The war in Ukraine sees many Ukrainian nationals seeking refuge in other European countries. Currently, there are only a few options available for Ukrainians seeking to enter or remain in the UK as a consequence of urgent displacement. Additional temporary protection routes may be made available over the coming days, as the UK government responds to public opinion over the emergency
Please note that if you are a British national still situated in Ukraine, you should register your presence in Ukraine with the British government as soon as you are able to, to allow the government to provide you with timely updates via email.
Ukrainians wishing to enter the UK
For those Ukrainians trying to travel to the UK, there are only a few routes available under the UK’s Immigration Rules: (1) the route available for those with family members who are British citizens, and (2) the routes available for all others.
I have close family in the UK
Those who are family members of British citizens and who want to seek protection in the UK are better placed than others, thanks to the Home Office’s decision to relax the visa rules for this group. Currently, the visas are free (it is necessary to apply for the fee exemption and note that the family member in the UK must be a citizen, not just residing in the country, for the exemption to apply). You may also be able to apply on a fast-track process, for an additional government fee.
Close family members that can apply for this family visa route includes spouses and civil partners, as well as unmarried partners who have been cohabiting in a relationship for at least two years. Children under the age of 18 are also eligible. It is advisable to check the government website and consult a solicitor where necessary, to verify that you qualify as a close family member of a British national within the rules.
The application process has become more challenging as the Visa Centre in Kyiv has been abandoned. You will need to apply for your biometrics in a UK Visa Application Centre in Lviv, Poland, Romania, Hungary or Moldova in the alternative.
I do not have family or close family in the UK
For those who have no family in the UK, or whose family members in the UK are not close relatives in line with the Home Office guidance, you will need a visitor visa to enter the UK legally. You should make this application from within the country you are fleeing from, where possible.
However, this option is particularly prohibitive. Visitor visas are usually used for activities such as tourism, visiting family and friends, volunteering, and the like. Fleeing war is not on the list of acceptable reasons for applying for a visitor visa, yet this is the main available alternative (outside the normal routes of entry for Skilled Workers and other sponsored or “endorsed” categories under the points-based system). Visitor visa’s cost £95 for up to 6 months stay and can take several weeks to process.

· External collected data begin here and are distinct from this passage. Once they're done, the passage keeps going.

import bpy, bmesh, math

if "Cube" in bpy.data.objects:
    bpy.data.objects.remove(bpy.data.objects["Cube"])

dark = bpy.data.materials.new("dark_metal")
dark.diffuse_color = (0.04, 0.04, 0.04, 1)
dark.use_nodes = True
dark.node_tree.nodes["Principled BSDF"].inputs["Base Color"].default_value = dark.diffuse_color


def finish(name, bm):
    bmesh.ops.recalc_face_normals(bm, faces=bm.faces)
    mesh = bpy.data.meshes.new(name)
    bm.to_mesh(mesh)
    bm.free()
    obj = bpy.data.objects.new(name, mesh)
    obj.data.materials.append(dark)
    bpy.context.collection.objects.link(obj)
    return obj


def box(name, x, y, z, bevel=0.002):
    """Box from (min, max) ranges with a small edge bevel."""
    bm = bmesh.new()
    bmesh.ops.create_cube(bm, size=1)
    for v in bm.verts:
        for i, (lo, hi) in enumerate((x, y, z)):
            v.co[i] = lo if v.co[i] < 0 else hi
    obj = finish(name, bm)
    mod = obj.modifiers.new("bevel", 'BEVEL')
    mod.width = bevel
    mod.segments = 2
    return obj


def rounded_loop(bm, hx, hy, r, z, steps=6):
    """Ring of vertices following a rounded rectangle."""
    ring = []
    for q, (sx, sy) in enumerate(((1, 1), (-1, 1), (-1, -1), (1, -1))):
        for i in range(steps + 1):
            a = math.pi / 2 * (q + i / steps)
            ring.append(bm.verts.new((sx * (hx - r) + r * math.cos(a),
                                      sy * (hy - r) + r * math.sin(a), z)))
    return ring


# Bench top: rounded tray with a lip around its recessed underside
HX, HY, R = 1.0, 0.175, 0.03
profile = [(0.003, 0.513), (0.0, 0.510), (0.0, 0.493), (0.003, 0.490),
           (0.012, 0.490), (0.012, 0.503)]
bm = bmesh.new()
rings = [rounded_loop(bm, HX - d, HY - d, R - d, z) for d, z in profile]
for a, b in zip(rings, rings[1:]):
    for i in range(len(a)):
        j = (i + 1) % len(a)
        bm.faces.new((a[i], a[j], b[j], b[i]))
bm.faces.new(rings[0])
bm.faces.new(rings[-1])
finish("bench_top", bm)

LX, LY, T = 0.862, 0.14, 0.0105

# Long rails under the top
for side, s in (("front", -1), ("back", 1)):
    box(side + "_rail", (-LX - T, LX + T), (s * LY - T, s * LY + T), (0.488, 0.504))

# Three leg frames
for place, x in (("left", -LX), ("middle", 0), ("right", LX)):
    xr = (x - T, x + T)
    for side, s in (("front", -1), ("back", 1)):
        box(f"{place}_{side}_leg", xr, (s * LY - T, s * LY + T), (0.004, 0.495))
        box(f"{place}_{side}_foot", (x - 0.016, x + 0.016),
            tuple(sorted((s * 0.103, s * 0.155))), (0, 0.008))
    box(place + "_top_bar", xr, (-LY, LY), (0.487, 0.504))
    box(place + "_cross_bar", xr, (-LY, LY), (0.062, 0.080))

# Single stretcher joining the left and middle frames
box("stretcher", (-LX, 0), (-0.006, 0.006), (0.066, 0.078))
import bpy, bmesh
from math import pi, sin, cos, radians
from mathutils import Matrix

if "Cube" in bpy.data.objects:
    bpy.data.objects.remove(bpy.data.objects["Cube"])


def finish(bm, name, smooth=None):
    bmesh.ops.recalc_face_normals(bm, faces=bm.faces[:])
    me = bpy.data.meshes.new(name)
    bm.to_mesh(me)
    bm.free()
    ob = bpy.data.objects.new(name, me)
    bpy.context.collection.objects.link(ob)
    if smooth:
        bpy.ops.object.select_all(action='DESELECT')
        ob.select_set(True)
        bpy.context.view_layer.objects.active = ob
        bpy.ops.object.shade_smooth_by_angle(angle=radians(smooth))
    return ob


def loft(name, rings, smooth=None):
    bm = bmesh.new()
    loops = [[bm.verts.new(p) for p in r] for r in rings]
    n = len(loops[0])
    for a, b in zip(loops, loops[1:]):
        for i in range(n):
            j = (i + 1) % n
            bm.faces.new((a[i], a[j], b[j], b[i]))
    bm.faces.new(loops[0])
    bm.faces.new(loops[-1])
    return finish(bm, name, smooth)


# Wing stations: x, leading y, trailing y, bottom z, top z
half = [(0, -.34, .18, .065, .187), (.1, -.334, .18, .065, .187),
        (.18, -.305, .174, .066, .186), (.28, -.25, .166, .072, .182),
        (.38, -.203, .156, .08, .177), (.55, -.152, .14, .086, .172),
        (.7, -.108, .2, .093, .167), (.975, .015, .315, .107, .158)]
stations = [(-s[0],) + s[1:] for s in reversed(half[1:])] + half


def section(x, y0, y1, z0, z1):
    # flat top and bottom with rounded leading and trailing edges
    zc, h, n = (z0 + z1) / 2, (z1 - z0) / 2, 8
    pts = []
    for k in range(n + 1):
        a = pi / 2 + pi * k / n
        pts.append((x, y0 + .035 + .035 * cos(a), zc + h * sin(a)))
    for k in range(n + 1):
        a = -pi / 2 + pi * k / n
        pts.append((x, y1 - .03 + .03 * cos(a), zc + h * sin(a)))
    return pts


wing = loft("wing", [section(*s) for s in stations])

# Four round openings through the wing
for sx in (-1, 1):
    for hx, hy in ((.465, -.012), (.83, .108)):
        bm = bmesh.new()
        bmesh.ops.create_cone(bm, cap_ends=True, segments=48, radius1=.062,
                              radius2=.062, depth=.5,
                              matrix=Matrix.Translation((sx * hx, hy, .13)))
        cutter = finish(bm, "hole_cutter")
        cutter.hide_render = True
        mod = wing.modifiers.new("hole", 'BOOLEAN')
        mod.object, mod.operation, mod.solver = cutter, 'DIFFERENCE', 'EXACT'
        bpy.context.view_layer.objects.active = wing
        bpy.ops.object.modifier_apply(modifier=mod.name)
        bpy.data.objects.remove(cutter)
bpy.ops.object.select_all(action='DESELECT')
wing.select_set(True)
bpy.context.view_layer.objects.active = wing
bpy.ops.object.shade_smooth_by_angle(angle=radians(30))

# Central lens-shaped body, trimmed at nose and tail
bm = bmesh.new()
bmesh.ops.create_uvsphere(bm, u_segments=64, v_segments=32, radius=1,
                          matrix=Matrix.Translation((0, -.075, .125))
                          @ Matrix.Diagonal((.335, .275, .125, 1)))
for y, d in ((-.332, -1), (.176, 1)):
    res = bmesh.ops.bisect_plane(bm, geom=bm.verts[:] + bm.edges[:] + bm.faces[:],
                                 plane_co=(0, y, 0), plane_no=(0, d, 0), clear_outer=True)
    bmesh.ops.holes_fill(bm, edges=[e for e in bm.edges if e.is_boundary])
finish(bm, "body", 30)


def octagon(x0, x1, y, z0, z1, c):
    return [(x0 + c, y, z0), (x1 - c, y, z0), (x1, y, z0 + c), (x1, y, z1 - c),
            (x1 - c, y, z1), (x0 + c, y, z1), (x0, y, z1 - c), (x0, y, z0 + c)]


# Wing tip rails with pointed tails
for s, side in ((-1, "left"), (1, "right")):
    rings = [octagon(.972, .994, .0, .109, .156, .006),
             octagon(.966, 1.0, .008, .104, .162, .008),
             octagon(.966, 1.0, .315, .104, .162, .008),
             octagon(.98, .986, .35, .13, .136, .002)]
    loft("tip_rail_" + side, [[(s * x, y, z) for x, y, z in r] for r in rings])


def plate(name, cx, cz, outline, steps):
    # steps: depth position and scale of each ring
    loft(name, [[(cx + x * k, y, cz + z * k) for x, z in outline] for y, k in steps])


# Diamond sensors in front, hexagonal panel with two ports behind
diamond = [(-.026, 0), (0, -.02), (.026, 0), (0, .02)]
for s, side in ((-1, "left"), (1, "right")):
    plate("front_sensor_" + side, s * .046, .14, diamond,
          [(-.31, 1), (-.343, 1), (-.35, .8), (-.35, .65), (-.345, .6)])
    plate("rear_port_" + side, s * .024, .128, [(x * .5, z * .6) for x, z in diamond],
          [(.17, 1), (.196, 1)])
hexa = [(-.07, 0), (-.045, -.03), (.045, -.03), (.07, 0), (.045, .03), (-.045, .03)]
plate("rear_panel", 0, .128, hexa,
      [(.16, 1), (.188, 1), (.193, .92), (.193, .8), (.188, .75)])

Furthermore, one of the conditions of the visa is that you must give an undertaking to the Home Office that you plan to return home after a maximum of six months – a difficult task if you are facing the unpredictability of war in your home country.
It may be possible to switch to a points-based visa option once arriving in the UK, as mentioned below, but there is no certainty of your acceptance onto a long-term visa or how long this option will be available to Ukrainians.
Calls are mounting for the introduction of a humanitarian visa that would enable people fleeing a war-torn country to travel to the UK and claim asylum on arrival.
Ukrainians already in the UK
There are temporary concessions in place if you are already in the UK on a visa of any type and are unable to return to Ukraine before your visa expiry date. You will not have to leave the UK to reapply for a new visa from overseas. You should make sure that you apply for your new/renewed visa from within the UK and remember that these measures are only temporary. You will not be able to stay in the UK on an expired visa indefinitely.
The Home Office is also currently allowing all Ukrainian nationals already in the UK on a visitor visa to switch to a points-based or family-based visa route, which offers the opportunity for a more permanent or extended stay in the UK. Again, this measure is only temporary and can be withdrawn at any time. If this is a route you wish to take you should start to consider your options now.
Nationality and Borders Bill
The UK government has been criticised heavily over the last few days for its restrictive rules and lack of concessions. Today, the Nationality and Borders Bill reaches the report stage in the House of Lords. The Bill includes restrictive measures to disincentivise asylum seekers from entering the UK via unlawful channels or without relevant documentation (such as an entry visa). This will impact nearly all asylum seekers who, by definition, are fleeing serious harm. If this law is passed, as seems likely, Ukrainians without a prior entry visa who reach the UK in search of protection will be denied the right to seek asylum and risk being sent to offshore detention centres. The same is true of recent asylum seekers from Afghanistan, Sudan, Yemen, and other states distraught from the realities of war on their doorstep. For now, many are calling for a more generous temporary relaxation of the rules around Ukrainian asylum-seekers, more akin to European Union plans for up to three years visa free travel (alongside other EU initiatives for humanitarian protection).
Changes to UK rules may be introduced at short notice as the situation develops, and it is advisable to continue to review the government updates regularly and to consult your Magrath Sheldrick representative for further guidance.